◆ **Task prompt**: All the data should come back exactly as it was given.

START Exercise inputs

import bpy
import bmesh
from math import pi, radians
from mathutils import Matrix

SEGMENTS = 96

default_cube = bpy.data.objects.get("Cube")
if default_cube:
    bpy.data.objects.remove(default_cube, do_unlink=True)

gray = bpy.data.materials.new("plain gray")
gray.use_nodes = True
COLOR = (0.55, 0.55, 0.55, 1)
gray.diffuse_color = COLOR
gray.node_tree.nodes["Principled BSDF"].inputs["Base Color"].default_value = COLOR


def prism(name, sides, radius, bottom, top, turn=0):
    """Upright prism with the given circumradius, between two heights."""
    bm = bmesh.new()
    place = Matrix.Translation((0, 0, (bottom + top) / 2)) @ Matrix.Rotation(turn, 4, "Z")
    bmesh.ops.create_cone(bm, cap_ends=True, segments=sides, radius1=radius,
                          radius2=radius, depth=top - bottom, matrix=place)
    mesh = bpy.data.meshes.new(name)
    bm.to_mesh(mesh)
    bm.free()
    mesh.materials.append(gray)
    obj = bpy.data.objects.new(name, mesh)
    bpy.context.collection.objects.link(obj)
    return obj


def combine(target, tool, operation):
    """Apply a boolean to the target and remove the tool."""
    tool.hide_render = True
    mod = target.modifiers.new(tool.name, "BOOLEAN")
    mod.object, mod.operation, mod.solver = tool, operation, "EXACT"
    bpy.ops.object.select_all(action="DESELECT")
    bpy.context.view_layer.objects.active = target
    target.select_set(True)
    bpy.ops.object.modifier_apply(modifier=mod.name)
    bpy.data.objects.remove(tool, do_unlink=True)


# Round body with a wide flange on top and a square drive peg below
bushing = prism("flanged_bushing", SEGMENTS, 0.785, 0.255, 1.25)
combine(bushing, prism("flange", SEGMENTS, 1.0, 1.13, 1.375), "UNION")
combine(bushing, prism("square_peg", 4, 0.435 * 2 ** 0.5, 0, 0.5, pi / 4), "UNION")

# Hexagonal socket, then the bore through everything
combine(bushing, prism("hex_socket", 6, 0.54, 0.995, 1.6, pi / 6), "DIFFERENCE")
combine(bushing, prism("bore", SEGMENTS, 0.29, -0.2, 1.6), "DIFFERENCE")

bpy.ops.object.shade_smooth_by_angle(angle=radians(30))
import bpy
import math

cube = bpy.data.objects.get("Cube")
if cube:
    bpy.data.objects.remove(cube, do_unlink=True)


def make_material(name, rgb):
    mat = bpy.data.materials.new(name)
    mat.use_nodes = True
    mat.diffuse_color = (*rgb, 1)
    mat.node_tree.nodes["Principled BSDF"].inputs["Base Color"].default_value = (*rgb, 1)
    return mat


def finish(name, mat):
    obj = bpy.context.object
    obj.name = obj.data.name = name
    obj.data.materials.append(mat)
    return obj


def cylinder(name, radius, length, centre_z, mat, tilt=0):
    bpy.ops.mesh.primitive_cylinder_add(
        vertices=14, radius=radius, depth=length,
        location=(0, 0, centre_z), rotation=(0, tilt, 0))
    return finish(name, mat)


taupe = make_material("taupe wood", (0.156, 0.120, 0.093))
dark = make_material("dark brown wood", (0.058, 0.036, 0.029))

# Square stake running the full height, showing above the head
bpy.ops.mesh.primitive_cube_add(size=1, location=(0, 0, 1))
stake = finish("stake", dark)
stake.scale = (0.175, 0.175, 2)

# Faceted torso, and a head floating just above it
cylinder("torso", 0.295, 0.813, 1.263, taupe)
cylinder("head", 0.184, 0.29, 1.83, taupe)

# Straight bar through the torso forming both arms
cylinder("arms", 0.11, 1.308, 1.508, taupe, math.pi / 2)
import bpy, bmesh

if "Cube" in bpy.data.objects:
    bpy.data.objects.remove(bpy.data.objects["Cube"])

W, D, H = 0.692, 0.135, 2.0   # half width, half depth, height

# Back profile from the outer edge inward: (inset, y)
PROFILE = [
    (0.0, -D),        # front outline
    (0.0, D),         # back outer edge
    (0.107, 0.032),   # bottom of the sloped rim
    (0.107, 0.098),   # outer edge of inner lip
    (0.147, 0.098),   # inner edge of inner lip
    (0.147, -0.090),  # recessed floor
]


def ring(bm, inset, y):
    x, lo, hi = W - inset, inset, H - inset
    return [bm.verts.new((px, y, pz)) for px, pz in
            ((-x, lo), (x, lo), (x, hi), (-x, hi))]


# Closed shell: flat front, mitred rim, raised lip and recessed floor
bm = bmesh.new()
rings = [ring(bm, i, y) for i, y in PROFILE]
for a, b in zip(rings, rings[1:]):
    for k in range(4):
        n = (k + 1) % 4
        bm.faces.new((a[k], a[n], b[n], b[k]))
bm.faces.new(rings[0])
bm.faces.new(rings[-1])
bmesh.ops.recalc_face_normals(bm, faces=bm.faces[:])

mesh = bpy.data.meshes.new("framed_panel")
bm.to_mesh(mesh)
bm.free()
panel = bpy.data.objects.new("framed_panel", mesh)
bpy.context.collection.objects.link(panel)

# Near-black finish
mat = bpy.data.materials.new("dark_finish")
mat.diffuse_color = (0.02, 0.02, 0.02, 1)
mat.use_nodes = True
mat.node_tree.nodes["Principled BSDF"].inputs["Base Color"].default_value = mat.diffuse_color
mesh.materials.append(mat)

END Exercise inputs

◆ **Answer space**:
import bpy
import bmesh
from math import pi, radians
from mathutils import Matrix

SEGMENTS = 96

default_cube = bpy.data.objects.get("Cube")
if default_cube:
    bpy.data.objects.remove(default_cube, do_unlink=True)

gray = bpy.data.materials.new("plain gray")
gray.use_nodes = True
COLOR = (0.55, 0.55, 0.55, 1)
gray.diffuse_color = COLOR
gray.node_tree.nodes["Principled BSDF"].inputs["Base Color"].default_value = COLOR


def prism(name, sides, radius, bottom, top, turn=0):
    """Upright prism with the given circumradius, between two heights."""
    bm = bmesh.new()
    place = Matrix.Translation((0, 0, (bottom + top) / 2)) @ Matrix.Rotation(turn, 4, "Z")
    bmesh.ops.create_cone(bm, cap_ends=True, segments=sides, radius1=radius,
                          radius2=radius, depth=top - bottom, matrix=place)
    mesh = bpy.data.meshes.new(name)
    bm.to_mesh(mesh)
    bm.free()
    mesh.materials.append(gray)
    obj = bpy.data.objects.new(name, mesh)
    bpy.context.collection.objects.link(obj)
    return obj


def combine(target, tool, operation):
    """Apply a boolean to the target and remove the tool."""
    tool.hide_render = True
    mod = target.modifiers.new(tool.name, "BOOLEAN")
    mod.object, mod.operation, mod.solver = tool, operation, "EXACT"
    bpy.ops.object.select_all(action="DESELECT")
    bpy.context.view_layer.objects.active = target
    target.select_set(True)
    bpy.ops.object.modifier_apply(modifier=mod.name)
    bpy.data.objects.remove(tool, do_unlink=True)


# Round body with a wide flange on top and a square drive peg below
bushing = prism("flanged_bushing", SEGMENTS, 0.785, 0.255, 1.25)
combine(bushing, prism("flange", SEGMENTS, 1.0, 1.13, 1.375), "UNION")
combine(bushing, prism("square_peg", 4, 0.435 * 2 ** 0.5, 0, 0.5, pi / 4), "UNION")

# Hexagonal socket, then the bore through everything
combine(bushing, prism("hex_socket", 6, 0.54, 0.995, 1.6, pi / 6), "DIFFERENCE")
combine(bushing, prism("bore", SEGMENTS, 0.29, -0.2, 1.6), "DIFFERENCE")

bpy.ops.object.shade_smooth_by_angle(angle=radians(30))
import bpy
import math

cube = bpy.data.objects.get("Cube")
if cube:
    bpy.data.objects.remove(cube, do_unlink=True)


def make_material(name, rgb):
    mat = bpy.data.materials.new(name)
    mat.use_nodes = True
    mat.diffuse_color = (*rgb, 1)
    mat.node_tree.nodes["Principled BSDF"].inputs["Base Color"].default_value = (*rgb, 1)
    return mat


def finish(name, mat):
    obj = bpy.context.object
    obj.name = obj.data.name = name
    obj.data.materials.append(mat)
    return obj


def cylinder(name, radius, length, centre_z, mat, tilt=0):
    bpy.ops.mesh.primitive_cylinder_add(
        vertices=14, radius=radius, depth=length,
        location=(0, 0, centre_z), rotation=(0, tilt, 0))
    return finish(name, mat)


taupe = make_material("taupe wood", (0.156, 0.120, 0.093))
dark = make_material("dark brown wood", (0.058, 0.036, 0.029))

# Square stake running the full height, showing above the head
bpy.ops.mesh.primitive_cube_add(size=1, location=(0, 0, 1))
stake = finish("stake", dark)
stake.scale = (0.175, 0.175, 2)

# Faceted torso, and a head floating just above it
cylinder("torso", 0.295, 0.813, 1.263, taupe)
cylinder("head", 0.184, 0.29, 1.83, taupe)

# Straight bar through the torso forming both arms
cylinder("arms", 0.11, 1.308, 1.508, taupe, math.pi / 2)
import bpy, bmesh

if "Cube" in bpy.data.objects:
    bpy.data.objects.remove(bpy.data.objects["Cube"])

W, D, H = 0.692, 0.135, 2.0   # half width, half depth, height

# Back profile from the outer edge inward: (inset, y)
PROFILE = [
    (0.0, -D),        # front outline
    (0.0, D),         # back outer edge
    (0.107, 0.032),   # bottom of the sloped rim
    (0.107, 0.098),   # outer edge of inner lip
    (0.147, 0.098),   # inner edge of inner lip
    (0.147, -0.090),  # recessed floor
]


def ring(bm, inset, y):
    x, lo, hi = W - inset, inset, H - inset
    return [bm.verts.new((px, y, pz)) for px, pz in
            ((-x, lo), (x, lo), (x, hi), (-x, hi))]


# Closed shell: flat front, mitred rim, raised lip and recessed floor
bm = bmesh.new()
rings = [ring(bm, i, y) for i, y in PROFILE]
for a, b in zip(rings, rings[1:]):
    for k in range(4):
        n = (k + 1) % 4
        bm.faces.new((a[k], a[n], b[n], b[k]))
bm.faces.new(rings[0])
bm.faces.new(rings[-1])
bmesh.ops.recalc_face_normals(bm, faces=bm.faces[:])

mesh = bpy.data.meshes.new("framed_panel")
bm.to_mesh(mesh)
bm.free()
panel = bpy.data.objects.new("framed_panel", mesh)
bpy.context.collection.objects.link(panel)

# Near-black finish
mat = bpy.data.materials.new("dark_finish")
mat.diffuse_color = (0.02, 0.02, 0.02, 1)
mat.use_nodes = True
mat.node_tree.nodes["Principled BSDF"].inputs["Base Color"].default_value = mat.diffuse_color
mesh.materials.append(mat)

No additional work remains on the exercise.